Work Commute Tied to Diabetes, Hypertension Risk
Walking or cycling to work is a convenient way to help you stay fit and lower your risk of developing diabetes and high blood pressure.
A new study, published in the journal PLOS Medicine, analyzed data from more than 4,000 participants in the Indian Migration Study,
Researchers found that 68.3 percent of people in rural areas bicycled and 11.9 percent of people walked to work. Researchers found that 15.9 percent of people living in cities and towns cycled to work and 12.5 percent of people walked to work.
Researchers found that half of people who traveled to work by private transport and 38 percent of those who took public transport were overweight, compared with only a quarter of people who people who walked or cycled to work. The findings revealed similar patterns for rates of hypertension and diabetes.
"This study highlights that walking and cycling to work is not only good for the environment but also good for personal health," lead researcher Drs Christopher Millett, of the School of Public Health at Imperial and the Public Health Foundation of India, said in a statement. "People can get the exercise they need by building physical activity into their travel to work, so they don't need to make extra time for the gym."

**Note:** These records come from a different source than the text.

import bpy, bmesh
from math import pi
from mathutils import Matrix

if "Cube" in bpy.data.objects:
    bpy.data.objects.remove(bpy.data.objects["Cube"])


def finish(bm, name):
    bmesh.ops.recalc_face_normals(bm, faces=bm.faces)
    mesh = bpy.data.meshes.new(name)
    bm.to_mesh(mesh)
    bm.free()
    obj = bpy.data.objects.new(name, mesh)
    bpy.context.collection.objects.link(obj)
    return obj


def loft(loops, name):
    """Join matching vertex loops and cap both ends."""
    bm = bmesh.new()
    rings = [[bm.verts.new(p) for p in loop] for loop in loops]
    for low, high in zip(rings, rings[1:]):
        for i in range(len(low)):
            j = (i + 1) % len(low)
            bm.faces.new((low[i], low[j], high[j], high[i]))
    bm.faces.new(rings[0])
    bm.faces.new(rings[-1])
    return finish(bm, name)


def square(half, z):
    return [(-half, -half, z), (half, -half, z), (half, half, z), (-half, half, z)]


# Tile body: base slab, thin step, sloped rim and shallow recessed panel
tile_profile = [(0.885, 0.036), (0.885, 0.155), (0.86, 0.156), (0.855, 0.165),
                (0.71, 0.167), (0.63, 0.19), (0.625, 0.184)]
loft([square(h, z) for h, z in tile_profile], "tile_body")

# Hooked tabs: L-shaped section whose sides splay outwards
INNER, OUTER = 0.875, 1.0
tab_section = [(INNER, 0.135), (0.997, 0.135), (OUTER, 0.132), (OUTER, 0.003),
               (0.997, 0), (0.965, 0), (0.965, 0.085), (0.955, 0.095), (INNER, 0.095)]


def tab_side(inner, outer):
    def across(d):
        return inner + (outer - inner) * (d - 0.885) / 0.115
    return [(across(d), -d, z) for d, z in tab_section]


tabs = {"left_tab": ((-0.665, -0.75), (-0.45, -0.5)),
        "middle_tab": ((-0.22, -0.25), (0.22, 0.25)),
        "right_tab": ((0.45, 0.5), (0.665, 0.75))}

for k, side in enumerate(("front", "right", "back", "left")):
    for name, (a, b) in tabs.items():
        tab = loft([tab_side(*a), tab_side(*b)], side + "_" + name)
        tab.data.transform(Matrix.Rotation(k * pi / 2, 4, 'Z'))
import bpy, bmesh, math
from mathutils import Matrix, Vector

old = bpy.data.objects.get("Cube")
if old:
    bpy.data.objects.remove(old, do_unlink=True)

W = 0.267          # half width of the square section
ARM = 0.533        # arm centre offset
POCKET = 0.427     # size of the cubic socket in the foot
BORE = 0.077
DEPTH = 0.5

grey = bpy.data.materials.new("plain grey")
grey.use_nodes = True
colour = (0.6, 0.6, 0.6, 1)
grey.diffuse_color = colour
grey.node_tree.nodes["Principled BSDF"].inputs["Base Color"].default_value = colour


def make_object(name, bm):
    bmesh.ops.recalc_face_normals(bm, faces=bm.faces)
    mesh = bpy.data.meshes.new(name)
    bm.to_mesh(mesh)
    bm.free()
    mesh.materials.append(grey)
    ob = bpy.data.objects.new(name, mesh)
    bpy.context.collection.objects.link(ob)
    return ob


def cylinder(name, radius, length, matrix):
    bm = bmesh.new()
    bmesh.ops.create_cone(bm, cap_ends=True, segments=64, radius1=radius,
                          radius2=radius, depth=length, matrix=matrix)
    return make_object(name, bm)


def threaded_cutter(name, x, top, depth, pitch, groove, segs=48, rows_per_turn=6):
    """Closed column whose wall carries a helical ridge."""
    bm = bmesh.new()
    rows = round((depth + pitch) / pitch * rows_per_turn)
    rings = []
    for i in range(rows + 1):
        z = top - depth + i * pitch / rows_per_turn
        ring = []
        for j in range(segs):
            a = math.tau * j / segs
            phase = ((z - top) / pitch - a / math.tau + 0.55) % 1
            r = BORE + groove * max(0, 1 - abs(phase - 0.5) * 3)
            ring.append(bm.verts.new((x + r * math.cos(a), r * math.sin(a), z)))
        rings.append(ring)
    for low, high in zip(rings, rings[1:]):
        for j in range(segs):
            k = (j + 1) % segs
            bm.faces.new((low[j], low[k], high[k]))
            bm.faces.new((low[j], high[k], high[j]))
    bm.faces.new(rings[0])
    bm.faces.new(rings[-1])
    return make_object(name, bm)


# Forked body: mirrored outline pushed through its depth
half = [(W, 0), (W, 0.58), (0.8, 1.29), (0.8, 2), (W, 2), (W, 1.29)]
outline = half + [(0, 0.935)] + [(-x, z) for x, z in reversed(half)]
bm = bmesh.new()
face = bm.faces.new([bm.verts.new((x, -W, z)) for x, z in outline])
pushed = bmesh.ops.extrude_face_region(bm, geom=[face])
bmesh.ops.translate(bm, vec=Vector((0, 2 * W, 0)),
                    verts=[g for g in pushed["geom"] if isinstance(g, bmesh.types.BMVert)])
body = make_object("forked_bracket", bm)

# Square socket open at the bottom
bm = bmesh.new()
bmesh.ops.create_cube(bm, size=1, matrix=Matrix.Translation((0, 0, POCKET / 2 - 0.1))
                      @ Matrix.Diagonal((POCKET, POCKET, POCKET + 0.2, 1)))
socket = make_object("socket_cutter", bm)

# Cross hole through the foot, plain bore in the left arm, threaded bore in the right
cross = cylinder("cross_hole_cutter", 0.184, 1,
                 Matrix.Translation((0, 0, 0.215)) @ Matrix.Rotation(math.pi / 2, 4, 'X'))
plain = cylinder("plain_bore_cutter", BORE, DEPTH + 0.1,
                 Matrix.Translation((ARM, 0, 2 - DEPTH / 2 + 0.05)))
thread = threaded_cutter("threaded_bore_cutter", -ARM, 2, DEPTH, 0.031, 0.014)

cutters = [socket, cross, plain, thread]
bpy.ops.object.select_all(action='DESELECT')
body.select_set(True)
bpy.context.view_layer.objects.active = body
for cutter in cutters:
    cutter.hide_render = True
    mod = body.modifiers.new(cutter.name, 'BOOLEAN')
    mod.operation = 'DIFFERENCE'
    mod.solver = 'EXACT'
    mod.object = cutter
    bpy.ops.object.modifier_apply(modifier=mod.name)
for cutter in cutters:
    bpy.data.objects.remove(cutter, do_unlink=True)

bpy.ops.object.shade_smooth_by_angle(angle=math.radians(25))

The latest findings suggest that encouraging people to use physically active ways of transport could reduce rates of chronic diseases. Researchers say the study is especially important because rates of diabetes and heart disease are expected to increase dramatically in India and other low-and middle-income countries over the next 20 years.
"Getting more people to use active modes of travel should be integral to strategies to maintain healthy weight and prevent diabetes and heart disease in India," Millett said.
"This should include improving the safety and convenience of walking and bicycling in Indian towns and cities, and also greater investment in public transport, since this travel generally involves walking to bus or train stops," he added.